The story of Lijjat offers an opportunity to challenge students to think about what a business is for. It can be used to explore students' cultural intelligence starting point and discover what they need to learn from others who are different from them. The material lends itself to explore the concepts of missions, visions, values, strategies, and goals in the context of a highly successful business in India.

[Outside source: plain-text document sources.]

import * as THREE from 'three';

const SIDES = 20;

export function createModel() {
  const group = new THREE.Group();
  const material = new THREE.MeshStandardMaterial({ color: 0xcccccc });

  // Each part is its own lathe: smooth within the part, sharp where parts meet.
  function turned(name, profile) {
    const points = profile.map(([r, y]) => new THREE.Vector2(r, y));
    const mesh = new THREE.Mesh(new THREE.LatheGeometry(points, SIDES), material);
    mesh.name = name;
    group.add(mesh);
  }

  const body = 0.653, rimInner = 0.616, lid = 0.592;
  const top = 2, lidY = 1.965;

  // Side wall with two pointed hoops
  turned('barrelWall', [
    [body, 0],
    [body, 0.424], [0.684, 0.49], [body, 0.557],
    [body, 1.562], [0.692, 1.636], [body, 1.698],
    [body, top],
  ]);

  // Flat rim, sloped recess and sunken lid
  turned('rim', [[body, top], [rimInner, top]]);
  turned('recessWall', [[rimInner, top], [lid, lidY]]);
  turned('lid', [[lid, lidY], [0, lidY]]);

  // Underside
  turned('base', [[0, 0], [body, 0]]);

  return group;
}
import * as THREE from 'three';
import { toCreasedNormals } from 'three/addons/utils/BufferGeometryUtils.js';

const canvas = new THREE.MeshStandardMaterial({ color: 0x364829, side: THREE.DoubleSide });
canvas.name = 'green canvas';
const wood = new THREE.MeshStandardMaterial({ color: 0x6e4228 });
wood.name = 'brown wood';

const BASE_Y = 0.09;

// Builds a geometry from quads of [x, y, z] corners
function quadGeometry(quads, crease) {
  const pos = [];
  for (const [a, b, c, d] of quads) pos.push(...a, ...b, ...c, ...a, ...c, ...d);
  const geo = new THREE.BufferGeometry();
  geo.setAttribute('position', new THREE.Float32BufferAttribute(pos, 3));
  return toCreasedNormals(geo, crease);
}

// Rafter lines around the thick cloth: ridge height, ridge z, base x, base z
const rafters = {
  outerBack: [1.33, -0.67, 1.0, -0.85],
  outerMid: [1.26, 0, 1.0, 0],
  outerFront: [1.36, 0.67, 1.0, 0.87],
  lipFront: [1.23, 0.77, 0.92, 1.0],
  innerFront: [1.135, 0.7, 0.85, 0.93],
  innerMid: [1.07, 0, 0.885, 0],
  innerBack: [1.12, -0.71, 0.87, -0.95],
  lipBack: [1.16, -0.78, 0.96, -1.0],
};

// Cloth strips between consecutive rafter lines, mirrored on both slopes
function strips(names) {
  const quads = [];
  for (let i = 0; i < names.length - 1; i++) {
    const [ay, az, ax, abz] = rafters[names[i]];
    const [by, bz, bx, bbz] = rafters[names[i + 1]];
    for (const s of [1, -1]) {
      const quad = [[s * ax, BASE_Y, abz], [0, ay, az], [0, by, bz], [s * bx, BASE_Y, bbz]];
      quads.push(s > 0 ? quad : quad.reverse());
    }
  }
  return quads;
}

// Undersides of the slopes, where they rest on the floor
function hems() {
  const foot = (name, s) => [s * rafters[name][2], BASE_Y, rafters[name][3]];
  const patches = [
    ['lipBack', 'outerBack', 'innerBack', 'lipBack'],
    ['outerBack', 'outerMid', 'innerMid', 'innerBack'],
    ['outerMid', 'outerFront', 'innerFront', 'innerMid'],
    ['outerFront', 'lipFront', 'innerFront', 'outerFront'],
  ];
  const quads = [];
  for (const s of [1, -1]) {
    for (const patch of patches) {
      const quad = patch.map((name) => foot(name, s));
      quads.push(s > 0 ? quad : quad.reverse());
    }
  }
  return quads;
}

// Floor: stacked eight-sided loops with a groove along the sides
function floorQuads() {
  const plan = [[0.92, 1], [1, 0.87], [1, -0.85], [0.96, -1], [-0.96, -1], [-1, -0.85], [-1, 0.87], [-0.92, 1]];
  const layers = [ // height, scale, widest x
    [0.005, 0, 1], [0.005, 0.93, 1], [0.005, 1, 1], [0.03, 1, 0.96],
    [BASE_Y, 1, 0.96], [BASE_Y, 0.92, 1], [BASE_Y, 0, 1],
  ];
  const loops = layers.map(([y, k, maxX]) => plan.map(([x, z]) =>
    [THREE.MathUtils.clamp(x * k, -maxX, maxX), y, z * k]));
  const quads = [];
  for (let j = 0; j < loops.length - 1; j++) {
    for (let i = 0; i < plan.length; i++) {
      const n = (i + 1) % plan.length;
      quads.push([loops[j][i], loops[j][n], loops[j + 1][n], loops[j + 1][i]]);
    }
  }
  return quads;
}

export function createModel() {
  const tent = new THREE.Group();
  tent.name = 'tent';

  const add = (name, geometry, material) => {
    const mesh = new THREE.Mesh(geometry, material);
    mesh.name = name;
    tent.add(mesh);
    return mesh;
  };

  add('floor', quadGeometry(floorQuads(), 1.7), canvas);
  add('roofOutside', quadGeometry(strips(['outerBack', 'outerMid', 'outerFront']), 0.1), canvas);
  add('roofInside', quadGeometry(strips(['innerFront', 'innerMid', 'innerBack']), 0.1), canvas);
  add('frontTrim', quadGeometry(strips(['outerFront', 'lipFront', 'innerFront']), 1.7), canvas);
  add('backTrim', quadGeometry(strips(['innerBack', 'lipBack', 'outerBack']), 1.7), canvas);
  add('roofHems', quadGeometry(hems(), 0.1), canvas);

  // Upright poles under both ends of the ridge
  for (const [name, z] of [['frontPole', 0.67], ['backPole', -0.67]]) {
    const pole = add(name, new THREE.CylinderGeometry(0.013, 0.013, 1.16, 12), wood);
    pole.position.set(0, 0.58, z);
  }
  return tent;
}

For many years, members of the same family?mothers, daughters, sisters, and mothers-in-law?worked side by side producing Lijjat papads in India. All had started out underprivileged. Lijjat existed to improve the quality of each woman's life. Yet Lijjat was a business and market leader. President Swati R. Paradkar knew it had to continue to grow and was unwilling to do so at the expense of what made the organization unique?it was built on the labor of women who had little except a desire for self-dignity. Paradkar and her team had plans to increase production by opening facilities in nonmetro regions that suited the company's business model. But what would they do about replicating the model outside of India?